Salesforce is on the verge of acquiring Buddy Media for $800 million, according to a new report from AllThingsD. Buddy Media’s products allow companies to create and manage customized content on social networks such as Facebook and Twitter; it also offers analytics for monitoring user engagement across social networks.
When asked about the possible acquisition, a Salesforce spokesperson emailed that the company “does not comment on rumors or speculation.”
Enterprise firms seem to be taking an interest in companies that deal in cloud-based social marketing. Earlier in May, Oracle entered into an agreement to acquire Vitrue, which offers tools for managing organizations’ Facebook, Google+ and Twitter activities, for a rumored $300 million (officially, the terms went undisclosed). Vitrue products also include the Vitrue shop, billed as a “social commerce solution,” and an analytics tool for tracking engagement and fan growth.

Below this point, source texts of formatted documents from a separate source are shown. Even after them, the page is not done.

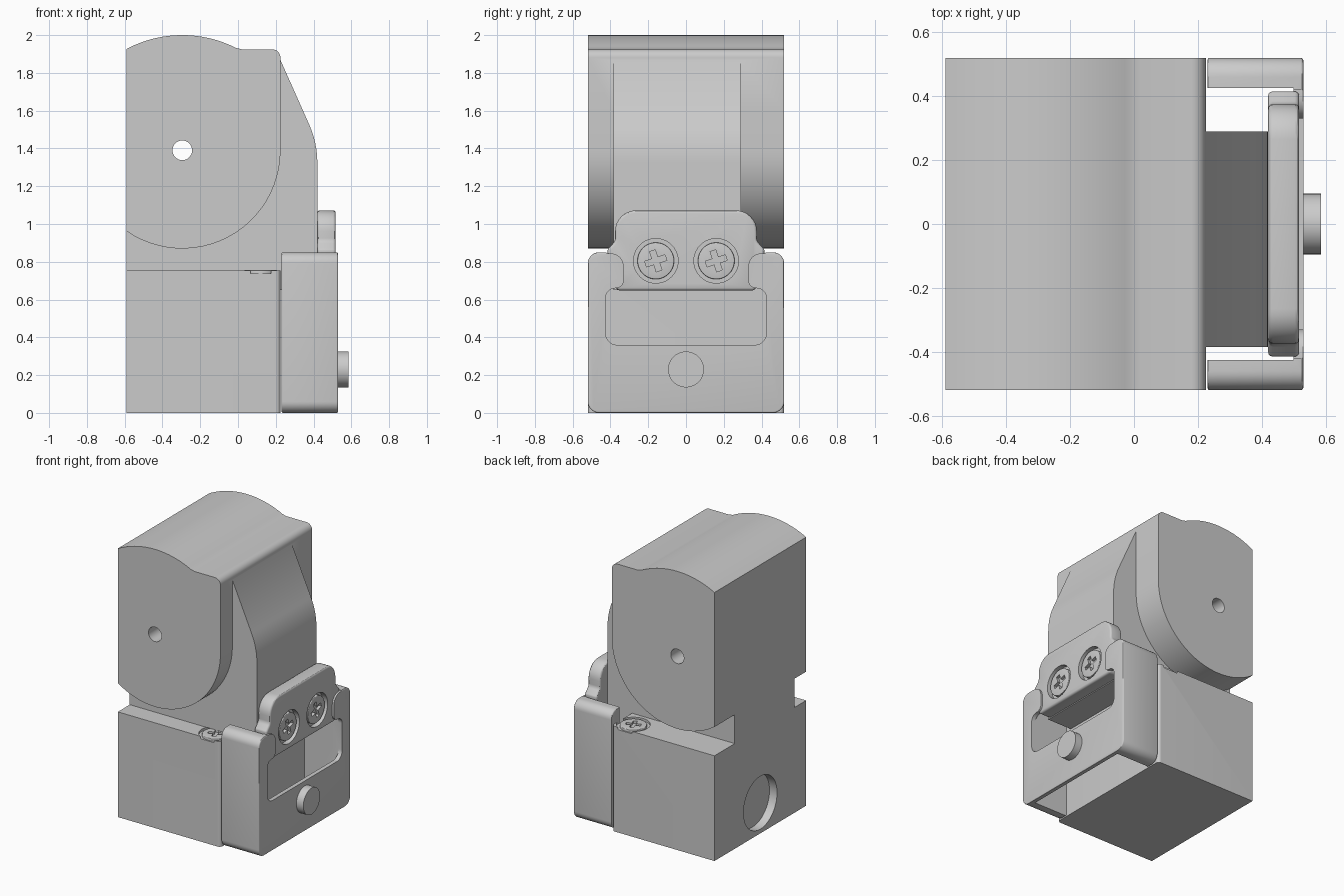
import bpy, bmesh
from math import sin, cos, pi, radians
from mathutils import Vector, Matrix

cube = bpy.data.objects.get("Cube")
if cube:
    bpy.data.objects.remove(cube)

grey = bpy.data.materials.new("plain grey")
grey.use_nodes = True
GREY = (0.6, 0.6, 0.6, 1)
grey.diffuse_color = GREY
grey.node_tree.nodes["Principled BSDF"].inputs["Base Color"].default_value = GREY
parts = []


def rounded(points, steps=8):
    """Outline from (u, v, radius) corners."""
    out = []
    for i, (u, v, r) in enumerate(points):
        p = Vector((u, v))
        if not r:
            out.append(p)
            continue
        a = (Vector(points[i - 1][:2]) - p).normalized()
        b = (Vector(points[(i + 1) % len(points)][:2]) - p).normalized()
        half = a.angle(b) / 2
        centre = p + (a + b).normalized() * r / sin(half)
        start = p + a * r / (sin(half) / cos(half)) - centre
        end = p + b * r / (sin(half) / cos(half)) - centre
        turn = start.angle_signed(end)
        for k in range(steps + 1):
            out.append(centre + Matrix.Rotation(-turn * k / steps, 2) @ start)
    return out


def arc(u, v, r, a, b, n=24):
    return [Vector((u + r * cos(radians(a + (b - a) * k / n)),
                    v + r * sin(radians(a + (b - a) * k / n)))) for k in range(n + 1)]


def circle(u, v, r, n=40):
    return arc(u, v, r, 0, 360, n)[:-1]


def box(u0, u1, v0, v1):
    return [(u0, v0), (u1, v0), (u1, v1), (u0, v1)]


def mirrored(half):
    """Close a right-hand outline with its reflection."""
    return half + [(-u, v, r) for u, v, r in reversed(half)]


def prism(name, outline, axis, lo, hi, cutter=False):
    """Extrude an outline along an axis."""
    place = {"x": lambda u, v, w: (w, u, v), "y": lambda u, v, w: (u, w, v),
             "z": lambda u, v, w: (u, v, w)}[axis]
    bm = bmesh.new()
    low = [bm.verts.new(place(p[0], p[1], lo)) for p in outline]
    high = [bm.verts.new(place(p[0], p[1], hi)) for p in outline]
    bm.faces.new(low)
    bm.faces.new(high)
    for i in range(len(low)):
        bm.faces.new((low[i - 1], low[i], high[i], high[i - 1]))
    bmesh.ops.recalc_face_normals(bm, faces=bm.faces)
    mesh = bpy.data.meshes.new(name)
    bm.to_mesh(mesh)
    bm.free()
    mesh.materials.append(grey)
    ob = bpy.data.objects.new(name, mesh)
    bpy.context.collection.objects.link(ob)
    if cutter:
        ob.hide_render = True
    else:
        parts.append(ob)
    return ob


def cut(name, outline, axis, lo, hi):
    return prism(name, outline, axis, lo, hi, True)


def finish(ob, bevel=0, cutters=(), join=()):
    """Bevel, then cut and join, and bake the result."""
    if bevel:
        m = ob.modifiers.new("bevel", "BEVEL")
        m.width, m.segments, m.limit_method = bevel, 3, "ANGLE"
        m.angle_limit = radians(40)
    for operation, others in (("UNION", join), ("DIFFERENCE", cutters)):
        for other in others:
            m = ob.modifiers.new("boolean", "BOOLEAN")
            m.operation, m.object, m.solver = operation, other, "EXACT"
    bpy.context.view_layer.update()
    deps = bpy.context.evaluated_depsgraph_get()
    mesh = bpy.data.meshes.new_from_object(ob.evaluated_get(deps))
    ob.modifiers.clear()
    ob.data = mesh
    for other in list(cutters) + list(join):
        if other in parts:
            parts.remove(other)
        bpy.data.objects.remove(other)


def screw(name, location, radius, depth, axis, twist):
    """Round head with a cross slot."""
    head = prism(name, circle(0, 0, radius), "z", -depth, 0)
    arm, w = radius * 0.58, radius * 0.16
    slots = [cut("slot", box(-a, a, -b, b), "z", -0.6 * depth, depth)
             for a, b in ((arm, w), (w, arm))]
    finish(head, 0.005, slots)
    head.matrix_world = (Matrix.Translation(location)
                         @ (Matrix.Rotation(pi / 2, 4, "Y") if axis == "x" else Matrix())
                         @ Matrix.Rotation(radians(twist), 4, "Z"))


# Head and narrower body, with the pivot hole through both
PX, PZ = -0.295, 1.39
head_outline = (arc(PX, PZ, 0.52, 235.5, 360) +
                rounded([(0.225, 1.6, 0), (0.225, 1.925, 0.045), (0.02, 1.925, 0)])[:-1] +
                [Vector((0.02, 1.925)), Vector((-0.01, 1.932))] +
                arc(PX, 1.37, 0.63, 65, 118))
head_outline = [p for p in head_outline if p[0] > -0.589] + [Vector((-0.59, 1.927))]
head_outline.append(Vector((-0.59, 0.962)))
head = prism("head", head_outline, "y", -0.52, 0.52)
body_outline = rounded([(-0.59, 0.755, 0), (0.2, 0.755, 0), (0.2, 0.65, 0), (0.42, 0.65, 0),
                        (0.42, 1.43, 0.5), (0.215, 1.89, 0), (-0.59, 1.89, 0)])
body = prism("body", body_outline, "y", -0.385, 0.29)
finish(head, 0, [cut("pivot", circle(PX, PZ, 0.052), "y", -1, 1)], [body])

# Base block with a round socket at the rear and two screw recesses
base = prism("base", rounded([(-0.59, -0.52, 0), (0.225, -0.52, 0.025),
                              (0.225, 0.52, 0.025), (-0.59, 0.52, 0)]), "z", 0, 0.755)
cutters = [cut("socket", circle(0, 0.22, 0.19), "x", -1, -0.53)]
for y in (-0.425, 0.425):
    cutters.append(cut("recess", circle(0.12, y, 0.11), "z", 0.738, 0.9))
finish(base, 0, cutters)
for side, y in (("right", -0.425), ("left", 0.425)):
    screw("base_screw_" + side, (0.12, y, 0.756), 0.088, 0.03, "z", 20)

# U-shaped cover, open above and below, with a window and a notch for the tab
cover = prism("cover", rounded(mirrored([(0.52, 0, 0.06), (0.52, 0.85, 0.06)])),
              "x", 0.23, 0.53)
opening = rounded(mirrored([(0.425, 0.36, 0.06), (0.425, 0.66, 0.05), (0.33, 0.66, 0.04),
                            (0.33, 0.845, 0.07), (0.42, 0.845, 0), (0.42, 0.95, 0)]))
finish(cover, 0.008, [cut("cavity", box(-0.425, 0.425, -0.1, 1), "x", 0.1, 0.5),
                      cut("window", opening, "x", 0.45, 0.6)])

# Tab plate with two counterbored screws
tab = prism("tab", rounded(mirrored([(0.36, 0.648, 0), (0.415, 0.72, 0), (0.415, 0.865, 0.02),
                                     (0.375, 0.91, 0.04), (0.375, 1.072, 0.11)])),
            "x", 0.42, 0.517)
finish(tab, 0.014, [cut("bore", circle(y, 0.805, 0.118), "x", 0.48, 0.6)
                    for y in (-0.16, 0.16)])
for side, y in (("right", -0.16), ("left", 0.16)):
    screw("tab_screw_" + side, (0.51, y, 0.805), 0.097, 0.035, "x", 18)

# Push pin on the cover
prism("pin", circle(0, 0.23, 0.095), "x", 0.49, 0.585)

# Smooth curved walls, keep edges sharp
bpy.ops.object.select_all(action="DESELECT")
for ob in parts:
    ob.select_set(True)
bpy.context.view_layer.objects.active = head
bpy.ops.object.shade_smooth_by_angle(angle=radians(30))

Oracle will presumably graft Vitrue’s capabilities into its own sales and analytics offerings. As speculated by AllThingsD, Salesforce could do something similar with Buddy Media, incorporating the latter’s offerings into its CRM platform.
If Salesforce indeed makes the buy, Buddy Media would become its second big Facebook-related purchase in little over a year. In March 2011, the company acquired Radian6, which built tools for monitoring activity on Facebook and other social networks, for $276 million in cash and $50 million in stock. At the time, Salesforce was quite open about its intentions to bake Radian6 assets into its Sales Cloud, Service Cloud, and Force.com platform.
Facebook: Fad or Useful Tool?
Facebook, by virtue of holding data related to the lives of roughly 900 million people, has transformed into something of a fatted calf for companies looking to gather, slice, and dissect massive amounts of demographic and marketing information.
Companies such as Buddy Media, Vitrue and Radian6 aim to filter that social data and apply it to marketing purposes; the Oracles and Salesforces of the world buy those companies up, thinking their own products will become that much more powerful with a hefty dose of social-marketing muscle; but it remains to be seen whether these acquisitions, and the resulting integration of various software platforms, will result in robust CRM tools.
Image: Buddy Media